On Behalf of | Dec 29, 2022 | Divorce

An unfortunate but common feature of many divorces is accusations of abuse or neglect made by one parent about the other. Sometimes these accusations are legitimate, and sometimes they are made out of hurt, anger, or a desire for vengeance. While parents usually seek what is best for their children, the hostility of divorce can sometimes make it difficult to prioritize a child’s best interests over involvement in adult conflict.

Sometimes these accusations are made exclusively in divorce court. Other times, however, they are made to outside agencies – Child Protective Services (CPS) in particular. Finding out that you are being investigated by CPS in addition to dealing with the stress and difficulties of divorce can feel insulting and outrageous. Because the stakes are so high, it is important to remain calm and learn what to do in these circumstances and to have the help of an Illinois family lawyer who can guide you.

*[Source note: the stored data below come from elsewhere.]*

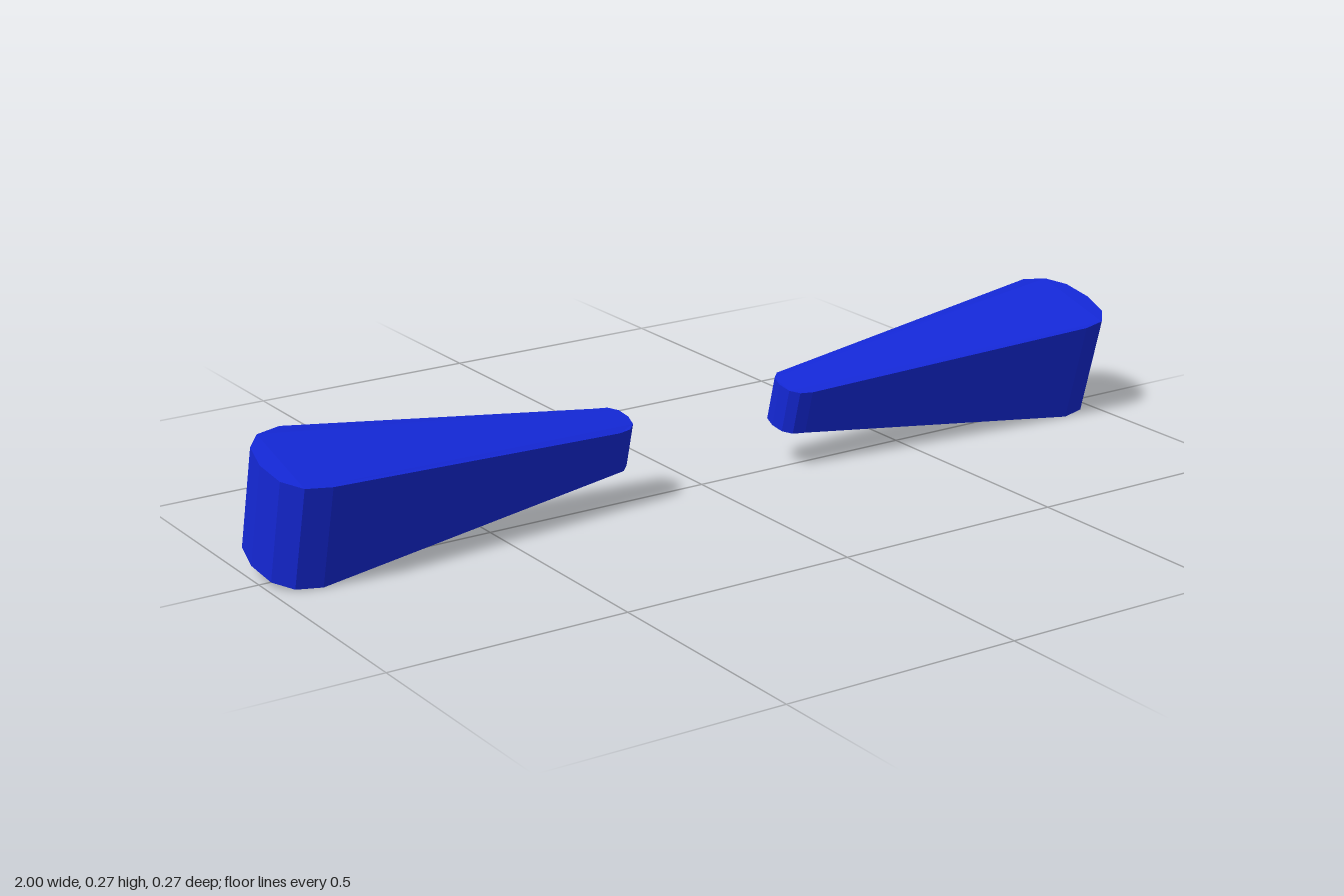
import * as THREE from 'three';

const INNER = { tip: 0.185, shoulder: 0.235, half: 0.049 };
const OUTER = { tip: 1.0, shoulder: 0.905, half: 0.112 };

// Tapered wedge along +x: rounded plan outline, thickness growing outwards
function wedgeGeometry() {
  const outline = new THREE.Shape();
  outline.moveTo(INNER.shoulder, -INNER.half);
  outline.lineTo(OUTER.shoulder, -OUTER.half);
  outline.quadraticCurveTo(OUTER.tip, -OUTER.half, OUTER.tip, 0);
  outline.quadraticCurveTo(OUTER.tip, OUTER.half, OUTER.shoulder, OUTER.half);
  outline.lineTo(INNER.shoulder, INNER.half);
  outline.quadraticCurveTo(INNER.tip, INNER.half, INNER.tip, 0);
  outline.quadraticCurveTo(INNER.tip, -INNER.half, INNER.shoulder, -INNER.half);

  const geometry = new THREE.ExtrudeGeometry(outline, { depth: 2, bevelEnabled: false, curveSegments: 3 });
  geometry.translate(0, 0, -1);
  geometry.rotateX(-Math.PI / 2);

  // Thickness follows the taper between the shoulders and stays level at the ends
  const pos = geometry.attributes.position;
  for (let i = 0; i < pos.count; i++) {
    const t = THREE.MathUtils.clamp(
      (pos.getX(i) - INNER.shoulder) / (OUTER.shoulder - INNER.shoulder), 0, 1);
    pos.setY(i, pos.getY(i) * THREE.MathUtils.lerp(INNER.half, OUTER.half, t));
  }
  geometry.computeVertexNormals();
  return geometry;
}

export function createModel() {
  const model = new THREE.Group();
  model.name = 'wedgePair';
  const material = new THREE.MeshStandardMaterial({ color: 0x1428d8, flatShading: true });
  const geometry = wedgeGeometry();

  // The pair, turned half round for the opposite side
  for (const [name, turn] of [['leftWedge', 0], ['rightWedge', Math.PI]]) {
    const wedge = new THREE.Mesh(geometry, material);
    wedge.name = name;
    wedge.rotation.y = turn;
    model.add(wedge);
  }

  // Both lean forward together
  const tilted = new THREE.Group();
  tilted.name = 'tiltedPair';
  tilted.add(...model.children.slice());
  tilted.rotation.x = THREE.MathUtils.degToRad(15);
  tilted.position.y = 0.138;
  model.add(tilted);
  return model;
}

Can a CPS Investigation Change the Outcome of a Divorce?

When someone – even an anonymous tipster – makes an allegation of abuse or neglect about a parent, CPS has a legal obligation to follow up and investigate the allegation. Initial contact from CPS does not necessarily mean there will be a full investigation, but if CPS determines that there is a significant threat of harm to a child, they will launch an investigation quickly.

While it is important to continue working with your lawyer through the divorce process and to comply with court orders and requests, CPS is a separate entity. They are not the police or a judge. They cannot force you to let them in your house or to talk to them (although they may try to approach your child at school).

However, the outcome of a CPS investigation can have an impact on your divorce case. If CPS finds that there is a significant enough threat to a child, they can take this evidence to a judge and get a court order allowing them to remove your child from your home. In extreme cases, a CPS caseworker can remove a child from a home if the situation is an emergency.

This can be very damaging to a parent’s ability to get parental responsibilities or parenting time. This is why it is so important to have the advice and advocacy of a lawyer during your divorce and any CPS investigation; your relationship with your child is worth protecting at all costs.

Contact a Chicago, IL Divorce Lawyer

If you are getting divorced and have had Child Protective Services called on you, you may need to fight against false allegations of abuse or neglect. Get the help you need from an experienced Chicago, IL divorce and family law attorney with NextLevel Law, P.C. by Daniel R. Hernandez, Esq. today by calling 312-442-2225 and scheduling a free consultation.